Two of the tenderest moments on the record come on ballads that are recorded in a stripped down manner, without the electronic blurps and drum machines of the rest of the album (a sound which grew on me with repeated listens). The impossibly beautiful “Lonely Street” is a yearning, soaring song that reminds me of some of the Carpenters best feelin’ blue songs (“Rainy Days and Mondays,” “Goodbye to Love”).
The other is “Sheridan Road,” a tribute to driving along the North Shore of Chicago’s suburbs at night and into the city:
You show me your places, I’ll show you mine
The throes of our youth and where life was unkind
Winding down Sheridan, the wind in our hair
We notice the new, but the old is still there
Merging, converging once we hit Lake Shore Drive
Oh, look, here’s another female group or performer sounding like they’re ‘not supposed to’–Sleater-Kinney released Path of Wellness, their first album without drummer Janet Weiss since 1996’s Call The Doctor. Weiss was a formidable force in the band, and it was pointed out to me by a veterinarian fan I worked with back in the early 2000s, that Weiss was a special drummer, a secret sauce that made the band tick the way it did.
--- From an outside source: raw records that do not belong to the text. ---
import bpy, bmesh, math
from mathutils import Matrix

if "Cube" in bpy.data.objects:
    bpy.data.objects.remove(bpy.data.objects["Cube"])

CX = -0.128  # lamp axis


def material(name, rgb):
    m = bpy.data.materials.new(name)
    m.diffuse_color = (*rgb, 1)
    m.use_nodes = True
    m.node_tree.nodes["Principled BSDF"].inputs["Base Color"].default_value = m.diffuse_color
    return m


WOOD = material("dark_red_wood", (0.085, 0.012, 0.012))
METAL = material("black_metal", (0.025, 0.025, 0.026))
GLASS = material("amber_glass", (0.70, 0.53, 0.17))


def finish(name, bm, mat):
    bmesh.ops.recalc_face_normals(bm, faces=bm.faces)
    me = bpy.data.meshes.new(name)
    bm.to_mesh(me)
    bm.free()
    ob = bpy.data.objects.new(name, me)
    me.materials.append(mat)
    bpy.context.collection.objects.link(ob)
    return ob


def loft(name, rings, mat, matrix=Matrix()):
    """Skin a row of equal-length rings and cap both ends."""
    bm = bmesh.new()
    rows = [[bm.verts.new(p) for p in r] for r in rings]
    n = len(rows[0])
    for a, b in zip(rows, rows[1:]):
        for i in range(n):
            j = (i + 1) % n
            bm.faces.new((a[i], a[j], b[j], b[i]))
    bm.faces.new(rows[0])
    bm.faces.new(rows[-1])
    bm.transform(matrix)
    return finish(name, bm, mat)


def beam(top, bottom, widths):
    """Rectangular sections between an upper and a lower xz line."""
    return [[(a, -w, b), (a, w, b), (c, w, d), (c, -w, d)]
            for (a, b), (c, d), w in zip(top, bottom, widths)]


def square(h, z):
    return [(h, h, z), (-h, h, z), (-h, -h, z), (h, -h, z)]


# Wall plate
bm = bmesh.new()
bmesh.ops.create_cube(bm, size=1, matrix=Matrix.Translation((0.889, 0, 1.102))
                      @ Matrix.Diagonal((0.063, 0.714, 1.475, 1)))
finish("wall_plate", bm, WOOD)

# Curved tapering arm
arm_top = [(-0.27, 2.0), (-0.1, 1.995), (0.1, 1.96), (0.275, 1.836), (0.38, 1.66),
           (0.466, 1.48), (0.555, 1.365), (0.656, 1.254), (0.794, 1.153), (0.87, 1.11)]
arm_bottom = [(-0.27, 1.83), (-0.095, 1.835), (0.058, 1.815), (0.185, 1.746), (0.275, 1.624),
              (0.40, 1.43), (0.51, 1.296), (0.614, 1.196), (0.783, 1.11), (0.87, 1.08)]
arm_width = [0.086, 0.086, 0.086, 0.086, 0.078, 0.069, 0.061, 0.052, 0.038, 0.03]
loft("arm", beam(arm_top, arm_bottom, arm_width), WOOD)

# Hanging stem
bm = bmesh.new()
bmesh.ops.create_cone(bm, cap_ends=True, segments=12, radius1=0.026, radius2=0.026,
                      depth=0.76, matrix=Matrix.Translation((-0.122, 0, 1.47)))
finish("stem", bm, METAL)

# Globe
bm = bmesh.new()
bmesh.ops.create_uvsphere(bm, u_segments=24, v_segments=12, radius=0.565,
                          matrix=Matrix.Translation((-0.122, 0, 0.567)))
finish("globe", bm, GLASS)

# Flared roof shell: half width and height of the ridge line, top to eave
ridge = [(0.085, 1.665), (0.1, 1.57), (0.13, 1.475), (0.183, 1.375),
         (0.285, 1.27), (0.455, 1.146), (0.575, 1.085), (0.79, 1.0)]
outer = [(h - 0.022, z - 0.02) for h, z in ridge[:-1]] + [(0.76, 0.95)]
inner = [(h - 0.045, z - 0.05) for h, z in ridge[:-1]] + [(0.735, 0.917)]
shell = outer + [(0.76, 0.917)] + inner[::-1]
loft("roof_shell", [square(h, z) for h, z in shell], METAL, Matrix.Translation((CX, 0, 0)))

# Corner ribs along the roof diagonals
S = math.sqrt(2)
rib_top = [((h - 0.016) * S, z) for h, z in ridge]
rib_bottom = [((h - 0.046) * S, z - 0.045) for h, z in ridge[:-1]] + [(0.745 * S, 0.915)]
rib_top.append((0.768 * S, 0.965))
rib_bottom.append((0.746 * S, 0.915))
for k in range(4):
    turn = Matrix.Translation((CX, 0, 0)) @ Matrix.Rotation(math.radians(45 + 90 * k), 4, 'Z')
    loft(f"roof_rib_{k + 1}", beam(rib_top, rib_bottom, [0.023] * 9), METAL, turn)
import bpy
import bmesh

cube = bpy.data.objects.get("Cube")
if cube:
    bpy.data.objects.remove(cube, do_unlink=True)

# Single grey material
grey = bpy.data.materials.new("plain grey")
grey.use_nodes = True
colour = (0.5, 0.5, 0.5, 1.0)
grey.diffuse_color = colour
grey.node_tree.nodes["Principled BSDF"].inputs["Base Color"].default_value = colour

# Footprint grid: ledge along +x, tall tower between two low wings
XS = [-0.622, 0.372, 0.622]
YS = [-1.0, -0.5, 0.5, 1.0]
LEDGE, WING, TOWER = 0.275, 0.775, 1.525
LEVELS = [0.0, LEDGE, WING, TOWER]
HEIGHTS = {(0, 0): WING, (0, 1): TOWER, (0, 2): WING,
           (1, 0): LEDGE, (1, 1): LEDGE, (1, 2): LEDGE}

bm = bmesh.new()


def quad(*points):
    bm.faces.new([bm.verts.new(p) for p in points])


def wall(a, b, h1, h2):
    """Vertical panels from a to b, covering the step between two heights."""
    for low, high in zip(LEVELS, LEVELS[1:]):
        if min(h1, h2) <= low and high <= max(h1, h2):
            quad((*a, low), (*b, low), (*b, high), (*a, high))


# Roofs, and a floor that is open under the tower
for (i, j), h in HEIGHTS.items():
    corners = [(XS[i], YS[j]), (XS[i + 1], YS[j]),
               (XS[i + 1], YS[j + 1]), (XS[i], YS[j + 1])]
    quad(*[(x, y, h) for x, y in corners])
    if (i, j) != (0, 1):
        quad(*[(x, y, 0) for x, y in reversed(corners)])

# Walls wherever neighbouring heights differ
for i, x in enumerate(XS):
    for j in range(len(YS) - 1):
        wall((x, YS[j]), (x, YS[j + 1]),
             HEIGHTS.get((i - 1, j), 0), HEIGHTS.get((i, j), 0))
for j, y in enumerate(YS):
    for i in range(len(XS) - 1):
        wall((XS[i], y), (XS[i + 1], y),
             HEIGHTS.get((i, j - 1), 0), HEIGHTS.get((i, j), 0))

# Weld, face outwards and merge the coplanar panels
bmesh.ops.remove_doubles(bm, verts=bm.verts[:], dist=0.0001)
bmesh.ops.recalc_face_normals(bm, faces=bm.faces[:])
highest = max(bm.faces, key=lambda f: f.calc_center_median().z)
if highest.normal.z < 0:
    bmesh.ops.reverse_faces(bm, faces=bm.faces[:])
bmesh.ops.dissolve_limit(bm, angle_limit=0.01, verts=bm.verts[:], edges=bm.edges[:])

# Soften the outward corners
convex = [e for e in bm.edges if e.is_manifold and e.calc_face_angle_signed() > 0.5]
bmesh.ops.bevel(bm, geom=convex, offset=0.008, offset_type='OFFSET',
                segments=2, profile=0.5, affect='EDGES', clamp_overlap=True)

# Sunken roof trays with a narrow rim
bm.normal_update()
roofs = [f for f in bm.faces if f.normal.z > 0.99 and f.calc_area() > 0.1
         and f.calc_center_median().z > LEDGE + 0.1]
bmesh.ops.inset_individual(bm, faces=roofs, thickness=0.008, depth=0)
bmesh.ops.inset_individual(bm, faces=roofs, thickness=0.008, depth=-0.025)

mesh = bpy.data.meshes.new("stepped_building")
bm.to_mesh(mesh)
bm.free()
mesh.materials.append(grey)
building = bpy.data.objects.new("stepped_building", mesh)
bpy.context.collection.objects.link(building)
The way that I’ve heard people talk about Ginger Baker or Charlie Watts. So, you might expect long time fans to be critical about the band without Weiss and about Carrie Brownstein and Corin Tucker deciding to change things up. And you’d be right.
And listen, I get it. But Sleater-Kinney is moving forward as essentially a duo, supported by touring drummer Angie Boylan as well as several Portland-based guest drummers, and they are taking advantage of that to adjust their sound, a process they began to explore on 2019’s The Center Won’t Hold, and which resulted in Weiss leaving the band after it was recorded. As a result, the Sleater-Kinney of Path of Wellness does not sound like the Sleater-Kinney of Dig Me Out. That’s a fact, just as the Velvet Underground of Loaded didn’t sound like the Velvet Underground of White Light White Heat. That certainly doesn’t make Loaded a poor album, and the same can be said of Path of Wellness.
From the title track opener, the band sounds as tight as ever, with Brownstein and Tucker’s vocals sounding just like they always have. The keyboard figure that weaves its way throughout has a certain tech rock buzz, and I found myself thinking about the female alt-rock bands I listened to in the ’90s, the ones that didn’t make it: Luscious Jackson, Letters to Cleo, and the much beloved Veruca Salt, a band that didn’t get its due as “they became one of the most harshly criticized bands of the post-Nirvana alternative rock era, despite being one of the first female-fronted outfits to achieve stardom in that genre,” according to Stephen Thomas Erlewine.
It’s completely ridiculous, because the group, both in its original format with Louise Post and Nina Gordon and after Gordon left, when Post continued the band with a revolving group of musicians, recorded several solid albums that don’t sound radically different from their amazing debut, American Thighs. How many good female musicians and the bands they played in had their careers derailed by having to deal with a consistently harsh environment in every facet of the music industry (recording, playing live, touring, getting paid, getting records played, promotion)?
Liz Phair wrote a book about her experiences in the record industry in the 2019 book Horror Stories. Many of these tales revolve around men who belittled, lied to, and attempted to sleep with her both before she found fame and afterwards. “Men,” she wrote, “we need you to recognize that your casual, disrespectful attitudes toward women give tacit permission to scumbags who are acting on what most men assume is harmless banter.”
Phair, Shirley Manson, and Sleater-Kinney have all survived the early phases of their careers and now they are back making records that they want to make. Records where they call the shots. I’ll be listening to these discs all summer, and I’ll be pulling out my Veruca Salt albums as well. Raise your glass!